● **INFORMATION**:
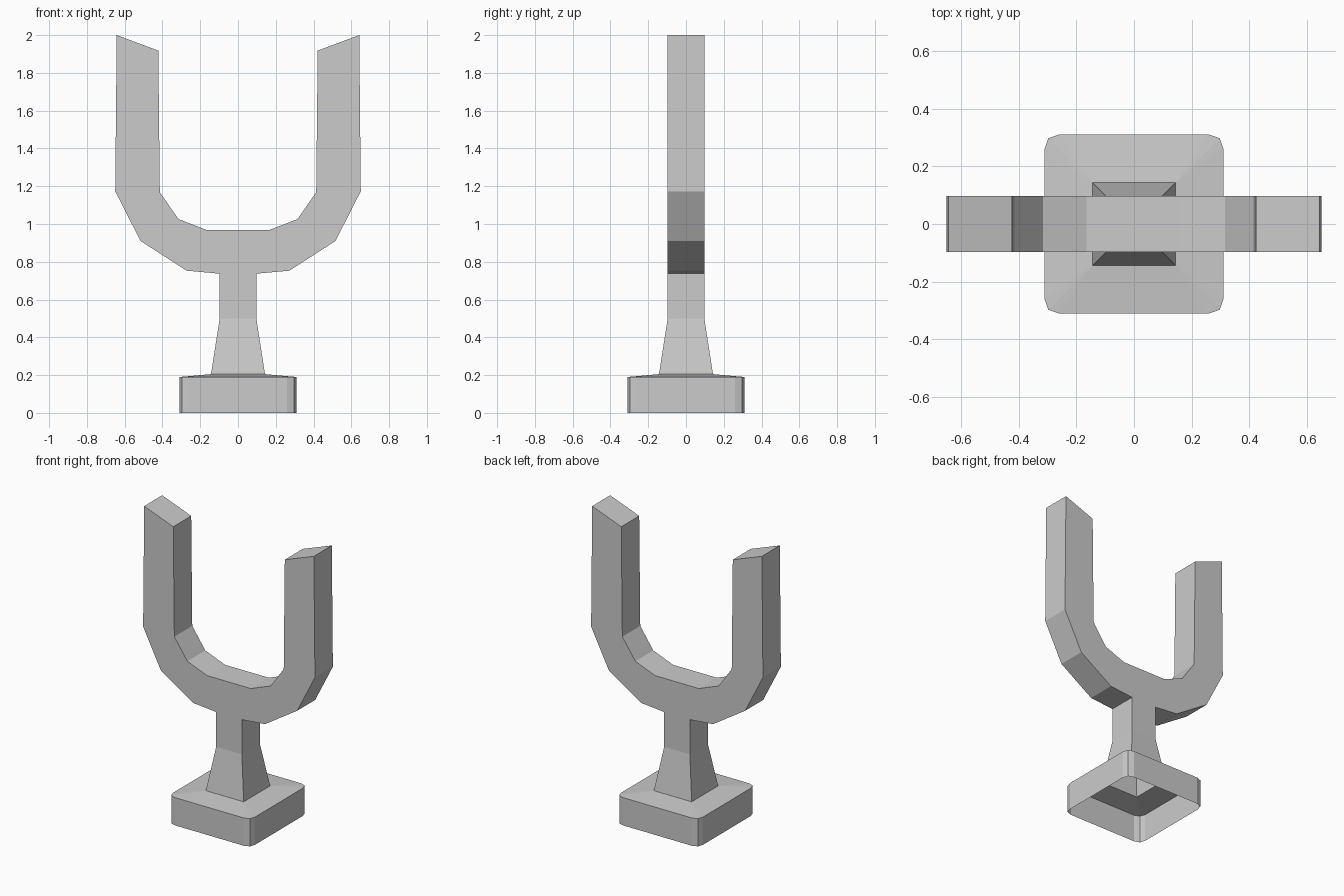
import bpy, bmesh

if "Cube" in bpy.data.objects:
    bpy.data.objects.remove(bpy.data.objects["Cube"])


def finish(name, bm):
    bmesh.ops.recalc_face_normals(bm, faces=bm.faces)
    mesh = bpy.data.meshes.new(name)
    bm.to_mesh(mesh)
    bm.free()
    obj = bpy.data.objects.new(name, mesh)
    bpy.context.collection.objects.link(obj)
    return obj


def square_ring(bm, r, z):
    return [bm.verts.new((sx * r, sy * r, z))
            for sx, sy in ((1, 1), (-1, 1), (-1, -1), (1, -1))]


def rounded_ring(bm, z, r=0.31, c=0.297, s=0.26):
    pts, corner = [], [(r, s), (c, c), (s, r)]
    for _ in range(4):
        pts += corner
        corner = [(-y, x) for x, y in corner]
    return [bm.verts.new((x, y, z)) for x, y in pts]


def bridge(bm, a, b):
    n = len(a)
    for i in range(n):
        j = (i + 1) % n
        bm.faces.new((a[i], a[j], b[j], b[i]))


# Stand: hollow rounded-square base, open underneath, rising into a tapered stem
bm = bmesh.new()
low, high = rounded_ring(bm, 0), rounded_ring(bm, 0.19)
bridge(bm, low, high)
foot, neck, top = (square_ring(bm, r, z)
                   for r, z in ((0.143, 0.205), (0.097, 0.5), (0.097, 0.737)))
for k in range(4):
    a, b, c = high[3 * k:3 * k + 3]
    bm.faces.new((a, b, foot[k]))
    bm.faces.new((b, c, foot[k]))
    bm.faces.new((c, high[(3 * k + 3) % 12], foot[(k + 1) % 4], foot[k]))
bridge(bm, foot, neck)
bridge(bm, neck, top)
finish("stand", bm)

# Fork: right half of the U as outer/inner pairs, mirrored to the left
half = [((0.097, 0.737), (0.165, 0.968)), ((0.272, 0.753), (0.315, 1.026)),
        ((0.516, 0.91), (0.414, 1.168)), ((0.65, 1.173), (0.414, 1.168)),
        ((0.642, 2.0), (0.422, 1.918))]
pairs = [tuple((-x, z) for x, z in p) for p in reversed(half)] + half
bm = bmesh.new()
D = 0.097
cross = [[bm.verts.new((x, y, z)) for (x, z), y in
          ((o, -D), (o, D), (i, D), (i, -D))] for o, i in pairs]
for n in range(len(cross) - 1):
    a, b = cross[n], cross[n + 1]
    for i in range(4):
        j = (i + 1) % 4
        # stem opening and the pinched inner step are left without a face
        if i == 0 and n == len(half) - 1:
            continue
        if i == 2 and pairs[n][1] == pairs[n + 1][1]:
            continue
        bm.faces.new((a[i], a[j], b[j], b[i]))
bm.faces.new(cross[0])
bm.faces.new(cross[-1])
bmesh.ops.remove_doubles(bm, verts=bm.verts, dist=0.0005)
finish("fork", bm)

● **WHAT IS EXPECTED**: Give back the records exactly, minus any pictures.

● **REPLY**:
import bpy, bmesh

if "Cube" in bpy.data.objects:
    bpy.data.objects.remove(bpy.data.objects["Cube"])


def finish(name, bm):
    bmesh.ops.recalc_face_normals(bm, faces=bm.faces)
    mesh = bpy.data.meshes.new(name)
    bm.to_mesh(mesh)
    bm.free()
    obj = bpy.data.objects.new(name, mesh)
    bpy.context.collection.objects.link(obj)
    return obj


def square_ring(bm, r, z):
    return [bm.verts.new((sx * r, sy * r, z))
            for sx, sy in ((1, 1), (-1, 1), (-1, -1), (1, -1))]


def rounded_ring(bm, z, r=0.31, c=0.297, s=0.26):
    pts, corner = [], [(r, s), (c, c), (s, r)]
    for _ in range(4):
        pts += corner
        corner = [(-y, x) for x, y in corner]
    return [bm.verts.new((x, y, z)) for x, y in pts]


def bridge(bm, a, b):
    n = len(a)
    for i in range(n):
        j = (i + 1) % n
        bm.faces.new((a[i], a[j], b[j], b[i]))


# Stand: hollow rounded-square base, open underneath, rising into a tapered stem
bm = bmesh.new()
low, high = rounded_ring(bm, 0), rounded_ring(bm, 0.19)
bridge(bm, low, high)
foot, neck, top = (square_ring(bm, r, z)
                   for r, z in ((0.143, 0.205), (0.097, 0.5), (0.097, 0.737)))
for k in range(4):
    a, b, c = high[3 * k:3 * k + 3]
    bm.faces.new((a, b, foot[k]))
    bm.faces.new((b, c, foot[k]))
    bm.faces.new((c, high[(3 * k + 3) % 12], foot[(k + 1) % 4], foot[k]))
bridge(bm, foot, neck)
bridge(bm, neck, top)
finish("stand", bm)

# Fork: right half of the U as outer/inner pairs, mirrored to the left
half = [((0.097, 0.737), (0.165, 0.968)), ((0.272, 0.753), (0.315, 1.026)),
        ((0.516, 0.91), (0.414, 1.168)), ((0.65, 1.173), (0.414, 1.168)),
        ((0.642, 2.0), (0.422, 1.918))]
pairs = [tuple((-x, z) for x, z in p) for p in reversed(half)] + half
bm = bmesh.new()
D = 0.097
cross = [[bm.verts.new((x, y, z)) for (x, z), y in
          ((o, -D), (o, D), (i, D), (i, -D))] for o, i in pairs]
for n in range(len(cross) - 1):
    a, b = cross[n], cross[n + 1]
    for i in range(4):
        j = (i + 1) % 4
        # stem opening and the pinched inner step are left without a face
        if i == 0 and n == len(half) - 1:
            continue
        if i == 2 and pairs[n][1] == pairs[n + 1][1]:
            continue
        bm.faces.new((a[i], a[j], b[j], b[i]))
bm.faces.new(cross[0])
bm.faces.new(cross[-1])
bmesh.ops.remove_doubles(bm, verts=bm.verts, dist=0.0005)
finish("fork", bm)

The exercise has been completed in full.